Develop, launch, maintain, and use a statewide environmental mapping tool that provides a visual representation of the spatial distribution of environmental and climate health vulnerabilities across Connecticut, taking into account the social determinants of health and utilizing indicators. Make recommendations for how the statewide environmental mapping tool could be codified and utilized in existing state programs, including the distribution of grant and bond funding. Launch a public-private interagency effort as part of the 2021 phase of the GC3 to develop the tool.
In 2020, working with the GC3 EEJ working group, students at Yale University produced the report "Scoping and Recommendations for the Development of a Connecticut Environmental Justice Mapping Tool" that reviewed environmental justice mapping efforts across the country. The authors included:
- Sara del Fierro, Master of Environmental Manatement, Yale School of the Environment
- Emily McInerney, Master’s Candidate, Yale Jackson Institute for Global Affairs
- Jenna Musco, Master’s Candidate, Yale School of the Environment
- Eli Swab, BS, Yale College, Cognitive Science and Global Affairs
- Max Teirstein, BS Candidate, Yale College, Political Science and Environmental Studies
Over the next two years, researchers at CIRCA, building off of the mapping indicators listed in the report above, will seek to build a community-state partnership through a combination of statistical spatial analysis and engagement with vulnerable communities across the state.
“I’m thrilled to be launching this critical project with our partners at CIRCA. Equity and environmental justice have been a major focus of the Lamont Administration, the GC3, and our work at DEEP, and this tool will provide indispensable information, informed by the very communities most disproportionately impacted by pollution and the changing climate, to better inform decisions and policy-making to address those disparities.” - CT DEEP Commissioner Katie Dykes
CIRCA and DEEP Partnership
To accomplish this recommended action, DEEP has partnered with CIRCA to develop this tool. CIRCA’s Drs. Yaprak Onat and Joanna Wozniak-Brown will be the project managers.
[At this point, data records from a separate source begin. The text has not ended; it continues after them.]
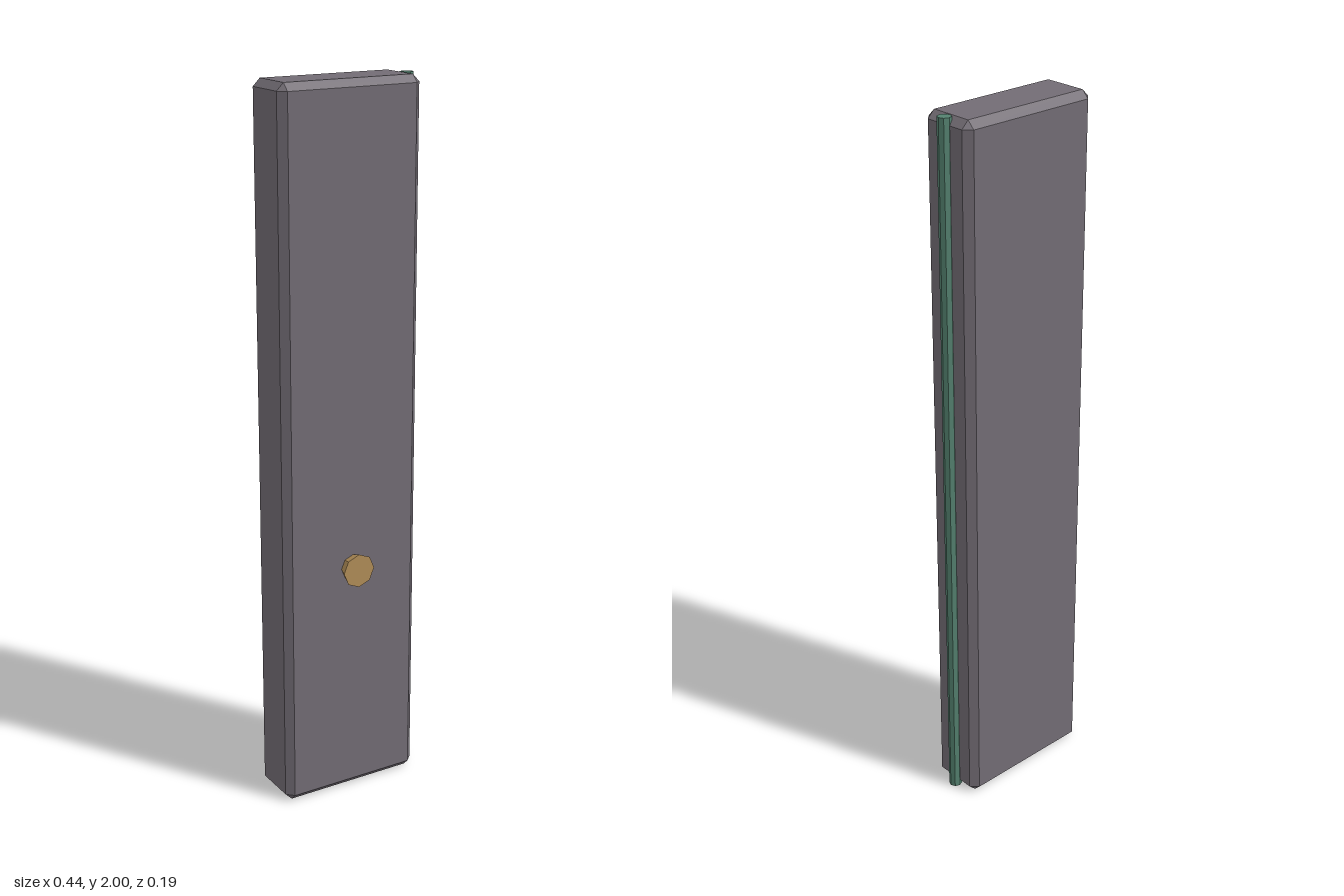
import * as THREE from 'three';
import { ConvexGeometry } from 'three/addons/geometries/ConvexGeometry.js';

const flat = (name, color) => Object.assign(new THREE.MeshStandardMaterial({ color, flatShading: true }), { name });

// Box with all edges chamfered by c, centred on the origin
function chamferBox(w, h, d, c) {
  const points = [];
  for (const sx of [-1, 1]) for (const sy of [-1, 1]) for (const sz of [-1, 1]) {
    const x = w / 2, y = h / 2, z = d / 2;
    points.push(
      new THREE.Vector3(sx * x, sy * (y - c), sz * (z - c)),
      new THREE.Vector3(sx * (x - c), sy * y, sz * (z - c)),
      new THREE.Vector3(sx * (x - c), sy * (y - c), sz * z),
    );
  }
  return new ConvexGeometry(points);
}

export function createModel() {
  const group = new THREE.Group();
  group.name = 'door';
  const add = (name, geometry, material, x, y, z) => {
    const mesh = new THREE.Mesh(geometry, material);
    mesh.name = name;
    mesh.position.set(x, y, z);
    group.add(mesh);
    return mesh;
  };

  // Door slab
  add('doorPanel', chamferBox(0.42, 2, 0.162, 0.02), flat('grey panel', 0x726c74), -0.01, 1, -0.017);

  // Full-height hinge rod, half sunk into the side
  add('hingeRod', new THREE.CylinderGeometry(0.0185, 0.0185, 2, 8), flat('green rod', 0x558270), 0.201, 1, -0.017);

  // Knob flaring towards the front
  const knob = add('knob', new THREE.CylinderGeometry(0.048, 0.036, 0.034, 8), flat('brass', 0xb08d57), -0.01, 0.68, 0.08);
  knob.rotation.x = Math.PI / 2;

  return group;
}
“As a research institute, CIRCA regularly generates data based on scientific study. As we experience increasing impacts from climate change, amplified in some communities by historic and ongoing inequities, understanding the unfair burden on communities across the state in a measurable way will be one critical piece to inform decision-making and policy change,” said Wozniak-Brown. “This data will tell a story. That’s why we will be asking community organizations and Connecticut stakeholders to shape the process so the data can represent their lived experience. We are humbled and honored to serve the state in this capacity. - Dr. Joanna Wozniak-Brown, Assistant Director of Resilience Planning
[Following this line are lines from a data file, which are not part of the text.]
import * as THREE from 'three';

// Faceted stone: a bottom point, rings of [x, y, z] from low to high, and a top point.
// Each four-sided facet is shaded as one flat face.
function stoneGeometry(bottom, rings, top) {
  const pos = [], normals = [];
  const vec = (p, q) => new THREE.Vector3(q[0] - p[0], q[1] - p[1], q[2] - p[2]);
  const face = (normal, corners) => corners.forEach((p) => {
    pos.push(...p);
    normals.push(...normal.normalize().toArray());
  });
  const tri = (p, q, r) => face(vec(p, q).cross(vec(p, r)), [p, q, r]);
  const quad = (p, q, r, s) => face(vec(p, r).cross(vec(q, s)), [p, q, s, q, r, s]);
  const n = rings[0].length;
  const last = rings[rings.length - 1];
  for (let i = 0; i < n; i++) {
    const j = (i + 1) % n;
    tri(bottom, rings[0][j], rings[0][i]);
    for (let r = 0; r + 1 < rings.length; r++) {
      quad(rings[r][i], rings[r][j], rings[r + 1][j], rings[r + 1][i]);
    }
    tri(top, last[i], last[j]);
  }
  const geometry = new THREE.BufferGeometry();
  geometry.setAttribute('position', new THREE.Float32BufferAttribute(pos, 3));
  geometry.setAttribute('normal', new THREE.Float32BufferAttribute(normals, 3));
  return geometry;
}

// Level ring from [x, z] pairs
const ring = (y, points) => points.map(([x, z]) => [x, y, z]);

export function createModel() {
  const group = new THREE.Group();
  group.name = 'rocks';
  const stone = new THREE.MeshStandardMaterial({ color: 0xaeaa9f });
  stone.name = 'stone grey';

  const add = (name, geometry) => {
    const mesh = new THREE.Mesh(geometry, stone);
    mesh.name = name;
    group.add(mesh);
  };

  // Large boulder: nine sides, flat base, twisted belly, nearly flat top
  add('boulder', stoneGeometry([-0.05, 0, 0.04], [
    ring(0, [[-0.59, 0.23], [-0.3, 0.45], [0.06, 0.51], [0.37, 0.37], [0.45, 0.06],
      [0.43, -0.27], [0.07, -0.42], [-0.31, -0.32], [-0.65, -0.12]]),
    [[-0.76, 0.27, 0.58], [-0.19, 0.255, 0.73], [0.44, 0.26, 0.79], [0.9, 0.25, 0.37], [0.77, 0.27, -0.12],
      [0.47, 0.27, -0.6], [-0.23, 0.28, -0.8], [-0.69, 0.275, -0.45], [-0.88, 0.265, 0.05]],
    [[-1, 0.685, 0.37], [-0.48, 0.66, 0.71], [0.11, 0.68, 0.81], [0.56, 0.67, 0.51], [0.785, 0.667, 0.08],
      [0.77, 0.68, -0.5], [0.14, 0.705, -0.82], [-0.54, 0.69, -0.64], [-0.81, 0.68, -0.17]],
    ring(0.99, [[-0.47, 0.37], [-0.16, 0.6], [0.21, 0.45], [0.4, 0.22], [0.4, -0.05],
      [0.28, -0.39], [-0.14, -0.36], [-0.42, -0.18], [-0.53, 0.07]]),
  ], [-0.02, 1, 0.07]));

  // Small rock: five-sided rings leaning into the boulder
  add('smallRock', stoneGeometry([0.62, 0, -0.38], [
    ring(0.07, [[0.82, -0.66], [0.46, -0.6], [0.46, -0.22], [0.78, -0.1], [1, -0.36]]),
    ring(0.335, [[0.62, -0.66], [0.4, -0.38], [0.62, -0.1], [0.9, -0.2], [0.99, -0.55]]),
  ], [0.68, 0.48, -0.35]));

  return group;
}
“We are delighted to hear that DEEP contracted the University of Connecticut to develop an Environmental Justice Mapping Tool, as recommended by Equity and Environmental Justice Working Group of the Governor’s Council on Climate Change,” said Cruz. “For too long, communities of color in Connecticut have been at the center of some of the worst environmental contamination in our state. Few policy decision-makers are aware of the consequences of these contaminants on our children and ourselves. An environmental mapping tool can help recall and present the impact of these contaminates. And as we plan for the climate change adaptation and mitigation that is now inevitable, this tool will help us all to clearly visualize the areas of greatest need and plan with a greater sense of justice than in the past.” -Lee Cruz, Director of Community Outreach for the Community Foundation for Greater New Haven and Co-Chair of the GC3 Equity and EJ Working Group
To learn more about the project management structure, check out our Project Team website.